(ASSIGNED TASK)
Beginning with the line that holds "r = bmesh.ops.extrude_face_region(bm, geom=[f])" in the data below, give again every line through the one that holds "# Station: board", exactly as written.

(RECORDS TO PROCESS)
========================================

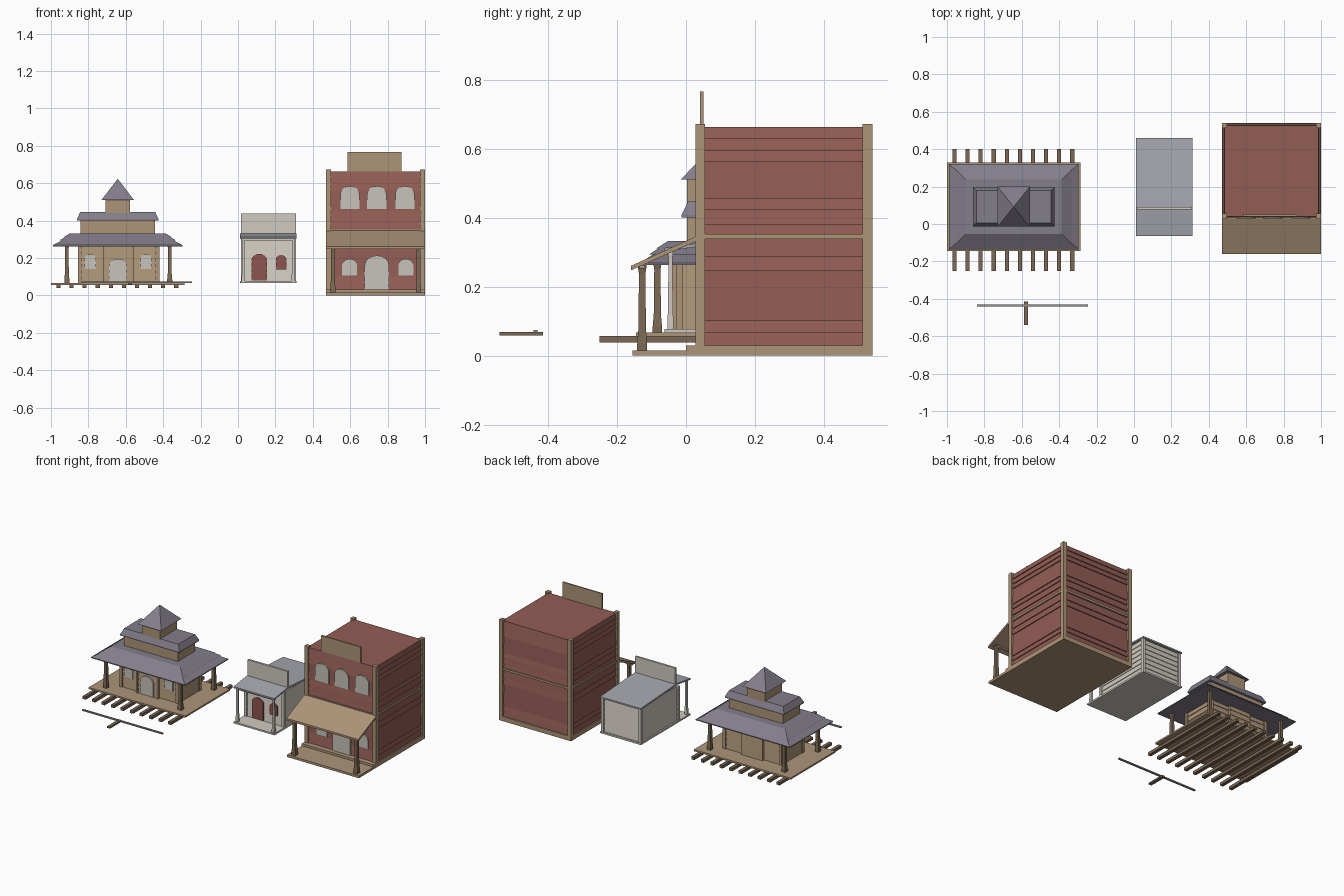
import bpy, bmesh, math
from mathutils import Vector

if "Cube" in bpy.data.objects:
    bpy.data.objects.remove(bpy.data.objects["Cube"])


def material(name, rgb):
    m = bpy.data.materials.new(name)
    m.diffuse_color = (*rgb, 1)
    m.use_nodes = True
    m.node_tree.nodes["Principled BSDF"].inputs["Base Color"].default_value = m.diffuse_color
    return m


TAN = material("tan_wood", (0.42, 0.30, 0.19))
DARK = material("dark_wood", (0.20, 0.14, 0.09))
BRICK = material("red_boards", (0.29, 0.11, 0.09))
SLATE = material("slate", (0.23, 0.21, 0.26))
WHITE = material("white_boards", (0.63, 0.59, 0.53))
ZINC = material("zinc_roof", (0.38, 0.39, 0.43))
GLASS = material("pane", (0.57, 0.55, 0.50))
RED = material("red_paint", (0.27, 0.09, 0.08))
STEEL = material("steel", (0.30, 0.29, 0.28))


def finish(name, bm, mat):
    bmesh.ops.recalc_face_normals(bm, faces=bm.faces)
    me = bpy.data.meshes.new(name)
    bm.to_mesh(me)
    bm.free()
    me.materials.append(mat)
    ob = bpy.data.objects.new(name, me)
    bpy.context.collection.objects.link(ob)
    return ob


def stack(name, cx, cy, rings, mat):
    """Closed solid of rectangular rings (half x, half y, z), bottom to top."""
    bm = bmesh.new()
    loops = [[bm.verts.new((cx + sx * hx, cy + sy * hy, z))
              for sx, sy in ((-1, -1), (1, -1), (1, 1), (-1, 1))] for hx, hy, z in rings]
    for a, b in zip(loops, loops[1:]):
        for i in range(4):
            bm.faces.new((a[i], a[(i + 1) % 4], b[(i + 1) % 4], b[i]))
    bm.faces.new(loops[0])
    bm.faces.new(loops[-1])
    return finish(name, bm, mat)


def box(name, x0, x1, y0, y1, z0, z1, mat):
    hx, hy = (x1 - x0) / 2, (y1 - y0) / 2
    return stack(name, (x0 + x1) / 2, (y0 + y1) / 2, [(hx, hy, z0), (hx, hy, z1)], mat)


def siding(name, x0, x1, y0, y1, zs, mat, lap=0.006):
    """Lapped board walls: every board is wider at its foot."""
    hx, hy = (x1 - x0) / 2, (y1 - y0) / 2
    rings = []
    for a, b in zip(zs, zs[1:]):
        rings += [(hx, hy, a), (hx - lap, hy - lap, b)]
    return stack(name, (x0 + x1) / 2, (y0 + y1) / 2, rings, mat)


def extrude(name, pts, direction, mat):
    bm = bmesh.new()
    f = bm.faces.new([bm.verts.new(p) for p in pts])
    r = bmesh.ops.extrude_face_region(bm, geom=[f])
    bmesh.ops.translate(bm, vec=Vector(direction),
                        verts=[v for v in r["geom"] if isinstance(v, bmesh.types.BMVert)])
    return finish(name, bm, mat)


def arch(name, x0, x1, z0, z1, y, mat, depth=0.012):
    """Arched panel in a front wall, facing -y."""
    cx, r = (x0 + x1) / 2, (x1 - x0) / 2
    rise = min(r * 0.8, z1 - z0)
    pts = [(x0, y, z0), (x1, y, z0)]
    pts += [(cx + r * math.cos(math.pi * i / 8), y, z1 - rise + rise * math.sin(math.pi * i / 8))
            for i in range(9)]
    return extrude(name, pts, (0, depth, 0), mat)


def slope(name, x0, x1, yz, mat):
    """Side profile in y-z extruded along x."""
    return extrude(name, [(x0, y, z) for y, z in yz], (x1 - x0, 0, 0), mat)


def post(name, x, y, z0, z1, r, mat):
    h = z1 - z0
    stack(name, x, y, [(r * 1.3, r * 1.3, z0), (r * 1.3, r * 1.3, z0 + h * .08),
                       (r, r, z0 + h * .25), (r * .85, r * .85, z0 + h * .9),
                       (r * 1.2, r * 1.2, z1)], mat)


# Station: sleepers and platform
SX, SY = -0.643, 0.0925
for i in range(10):
    x = -0.96 + i * 0.07
    box("sleeper", x - .011, x + .011, -.25, .40, .038, .057, DARK)
box("platform", -1.0, -.287, -.145, .328, .056, .067, TAN)

# Station: board walls, central bay, corner trims
zs = [.067 + i * .0335 for i in range(7)]
siding("station_walls", -.85, -.425, -.022, .207, zs, TAN, .004)
siding("station_bay", -.72, -.562, -.038, .223, zs, TAN, .003)
for x in (-.845, -.43):
    for y in (-.018, .203):
        box("station_corner", x - .01, x + .01, y - .01, y + .01, .067, .268, TAN)
for x in (-.716, -.566):
    box("bay_trim", x - .006, x + .006, -.042, -.025, .067, .268, TAN)
arch("station_door", -.69, -.595, .07, .195, -.044, GLASS)
for x in (-.79, -.492):
    arch("station_window", x - .03, x + .03, .14, .22, -.028, GLASS)
for x in (-.915, -.365):
    for y in (-.083, .268):
        post("station_post", x, y, .067, .27, .0105, DARK)

# Station: tiered roof, upper storey, tower
stack("station_roof", SX, SY, [(.347, .228, .262), (.347, .228, .268), (.300, .188, .293),
      (.312, .200, .293), (.283, .172, .311), (.289, .178, .311), (.255, .145, .332)], SLATE)
box("upper_storey", -.842, -.444, .003, .182, .33, .402, TAN)
stack("upper_roof", SX, SY, [(.218, .105, .40), (.218, .105, .408), (.200, .087, .446)], SLATE)
box("tower", SX - .066, SX + .066, SY - .09, SY + .09, .33, .513, TAN)
stack("tower_roof", SX, SY, [(.086, .107, .511), (.001, .001, .622)], SLATE)

# Loose track piece
box("rail", -.84, -.247, -.442, -.430, .067, .075, STEEL)
box("rail_sleeper", -.589, -.567, -.54, -.415, .058, .068, DARK)

# Small shop: base, walls, posts
box("shop_base", .012, .312, -.062, .458, .066, .077, WHITE)
siding("shop_walls", .022, .302, .05, .446, [.077 + i * .0322 for i in range(8)], WHITE, .004)
for x in (.024, .300):
    for y in (.053, .444):
        box("shop_corner", x - .009, x + .009, y - .01, y + .01, .077, .302, WHITE)
    post("shop_post", .0285 if x < .1 else .2955, -.045, .077, .305, .007, WHITE)
box("shop_beam", .02, .304, -.052, -.038, .292, .305, WHITE)
arch("shop_door", .072, .155, .080, .222, .044, RED)
arch("shop_window", .203, .258, .138, .216, .044, RED)

# Small shop: roofs and false front
slope("shop_porch_roof", .012, .312, [(-.064, .302), (.08, .322), (.08, .332), (-.064, .312)], ZINC)
slope("shop_roof", .012, .312, [(.078, .320), (.46, .300), (.46, .310), (.078, .332)], ZINC)
box("shop_false_front", .015, .310, .078, .092, .322, .438, WHITE)

# Large store: foundations and board walls
box("store_porch", .47, 1.0, -.155, .01, 0, .015, TAN)
box("store_base", .47, 1.0, 0, .54, 0, .03, TAN)
siding("store_lower", .478, .992, .034, .532, [.03, .067, .1, .246, .287, .342], BRICK)
siding("store_upper", .478, .992, .034, .532,
       [.345, .38, .423, .455, .562, .594, .629, .662], BRICK)
box("store_band", .474, .996, .029, .537, .338, .352, TAN)
for x in (.483, .987):
    for y in (.041, .526):
        box("store_corner", x - .013, x + .013, y - .014, y + .014, .015, .672, TAN)
box("store_sign_board", .585, .875, .040, .050, .655, .766, TAN)

# Large store: openings, awning and posts
for x in (.598, .742, .892):
    arch("store_upper_window", x - .051, x + .051, .463, .584, .029, GLASS)
for x in (.597, .897):
    arch("store_lower_window", x - .04, x + .04, .105, .195, .029, GLASS)
arch("store_door", .677, .808, .03, .213, .027, GLASS)
slope("store_awning", .47, 1.0, [(-.16, .247), (.03, .332), (.03, .346), (-.16, .260)], TAN)
for x in (.507, .965):
    post("store_post", x, -.127, .015, .262, .011, DARK)
box("store_beam", .48, .99, -.135, -.119, .252, .262, TAN)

========================================

(ANSWER AREA)
    r = bmesh.ops.extrude_face_region(bm, geom=[f])
    bmesh.ops.translate(bm, vec=Vector(direction),
                        verts=[v for v in r["geom"] if isinstance(v, bmesh.types.BMVert)])
    return finish(name, bm, mat)


def arch(name, x0, x1, z0, z1, y, mat, depth=0.012):
    """Arched panel in a front wall, facing -y."""
    cx, r = (x0 + x1) / 2, (x1 - x0) / 2
    rise = min(r * 0.8, z1 - z0)
    pts = [(x0, y, z0), (x1, y, z0)]
    pts += [(cx + r * math.cos(math.pi * i / 8), y, z1 - rise + rise * math.sin(math.pi * i / 8))
            for i in range(9)]
    return extrude(name, pts, (0, depth, 0), mat)


def slope(name, x0, x1, yz, mat):
    """Side profile in y-z extruded along x."""
    return extrude(name, [(x0, y, z) for y, z in yz], (x1 - x0, 0, 0), mat)


def post(name, x, y, z0, z1, r, mat):
    h = z1 - z0
    stack(name, x, y, [(r * 1.3, r * 1.3, z0), (r * 1.3, r * 1.3, z0 + h * .08),
                       (r, r, z0 + h * .25), (r * .85, r * .85, z0 + h * .9),
                       (r * 1.2, r * 1.2, z1)], mat)


# Station: sleepers and platform
SX, SY = -0.643, 0.0925
for i in range(10):
    x = -0.96 + i * 0.07
    box("sleeper", x - .011, x + .011, -.25, .40, .038, .057, DARK)
box("platform", -1.0, -.287, -.145, .328, .056, .067, TAN)

# Station: board walls, central bay, corner trims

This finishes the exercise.